There was significant influence on the culture of Lamu from the local Bajun people. The Bajun are an indigenous tribal group, centered on the archipelago. Their language was the genesis of Kiamu, a Swahili dialect that is the true language of Lamu. Bajun woodcarving was adapted to the tradition Omani designs of the traders, creating the distinctively patterned doors and windows still seen throughout the town.
The influence of Arabic culture brought a traditional form of dress, including long kanzu robes and woven hats for men, and the buibui for women. Traditional henna painting of the hands and feet remains popular with women, particularly for special events and festivals.
The traditional triangular sailed dhow and the donkey both become important elements of local culture, ideally suited for trade in both the narrow sea channels and narrow streets of Lamu.

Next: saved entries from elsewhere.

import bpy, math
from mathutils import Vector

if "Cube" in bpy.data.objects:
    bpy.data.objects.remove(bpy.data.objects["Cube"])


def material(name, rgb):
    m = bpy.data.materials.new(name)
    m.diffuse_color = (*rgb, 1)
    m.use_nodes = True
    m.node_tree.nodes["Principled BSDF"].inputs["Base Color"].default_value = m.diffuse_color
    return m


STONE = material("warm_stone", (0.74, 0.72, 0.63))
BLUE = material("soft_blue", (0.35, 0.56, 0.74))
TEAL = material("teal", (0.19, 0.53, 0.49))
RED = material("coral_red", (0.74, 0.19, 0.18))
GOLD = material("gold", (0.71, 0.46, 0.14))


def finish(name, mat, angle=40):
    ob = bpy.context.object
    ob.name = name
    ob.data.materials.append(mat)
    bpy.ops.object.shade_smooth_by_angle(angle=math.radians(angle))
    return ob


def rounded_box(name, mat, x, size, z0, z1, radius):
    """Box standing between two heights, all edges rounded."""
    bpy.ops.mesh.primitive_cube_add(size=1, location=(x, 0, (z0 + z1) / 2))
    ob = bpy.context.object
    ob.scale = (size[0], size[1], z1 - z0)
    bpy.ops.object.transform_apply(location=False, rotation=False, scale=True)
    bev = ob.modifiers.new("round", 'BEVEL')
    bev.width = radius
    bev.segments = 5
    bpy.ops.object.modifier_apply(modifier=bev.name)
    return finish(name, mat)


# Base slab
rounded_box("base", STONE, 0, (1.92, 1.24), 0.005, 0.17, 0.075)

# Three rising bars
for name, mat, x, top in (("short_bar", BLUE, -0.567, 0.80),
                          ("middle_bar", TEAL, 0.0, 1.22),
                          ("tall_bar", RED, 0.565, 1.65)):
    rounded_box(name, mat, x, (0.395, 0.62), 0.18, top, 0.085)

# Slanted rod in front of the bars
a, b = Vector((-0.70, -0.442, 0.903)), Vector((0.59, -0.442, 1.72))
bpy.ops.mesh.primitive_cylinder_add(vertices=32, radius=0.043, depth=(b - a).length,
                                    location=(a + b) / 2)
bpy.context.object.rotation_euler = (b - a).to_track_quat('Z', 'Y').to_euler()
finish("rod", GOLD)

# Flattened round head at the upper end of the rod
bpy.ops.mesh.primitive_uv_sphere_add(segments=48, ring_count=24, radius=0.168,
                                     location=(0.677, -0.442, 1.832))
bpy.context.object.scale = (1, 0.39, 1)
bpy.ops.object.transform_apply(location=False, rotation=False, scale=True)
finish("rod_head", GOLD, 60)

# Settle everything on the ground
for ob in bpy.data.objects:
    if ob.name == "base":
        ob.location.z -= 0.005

In the large open square in front of Lamu’s fort, under the shade of two spreading casuarina trees, a common sight is men playing Bao a traditional African board game that may be the oldest known game in recorded human history. This strategic game is popular all along the coast, and there are three different versions played in Lamu Bao la Kete, Bao la Dama and Bao la Dumna.
Bao matches are a popular event at local festivals throughout the year as are donkey and dhow races, and competitions for elaborate and eloquent Swahili poetry, and Koranic recitals.
Islam has played an important role in the growth of Swahili culture, and Lamu has become famous for its celebration of the Maulidi each June now an important event for the Swahili.
Maulidi is the popular name given to Milad-un-Nabi, held during the third month of the Muslim calendar to celebrate the birth of the prophet Mohammed. The unique East African version is believed to have been developed in Lamu by Habib Swaleh Jamal Lely an Arab from the Comoros Islands who came to Lamu in 1866.
The festival is celebrated with traditional dances particularly the Goma.This involves lines of men standing together holding long walking sticks known as bakora. Swaying gently to the rhythm of ngoma drums, the men extend the sticks forward and interlink them. At the same time, other men pair off and arm themselves with traditional curved Arab sword and stage mock fights to the beat of the drums, using sandals as shields.
More solemn are the prayer vigils held throughout the night, as the townspeople gather around the illuminated mosque and pray with sessions of group prayer and contemplation alternating with gentle song and chants that last until dawn.
Maulidi is a celebration of both the past and the future and the beliefs and the traditions that are the heart and soul of this community.
For students of the Swahili language and culture, the Research Institute of Swahili Studies of Eastern Africa (RISSEA) has a campus in Lamu. The institute, managed by the National Museums of Kenya, offers specialized certified courses in language and culture, homestays in Swahili homes and assistance with research and academic work in the area.
For more information book a trip to Lamu with Kibo Slopes Safaris this December, firstname.lastname@example.org or telephone 0719381519.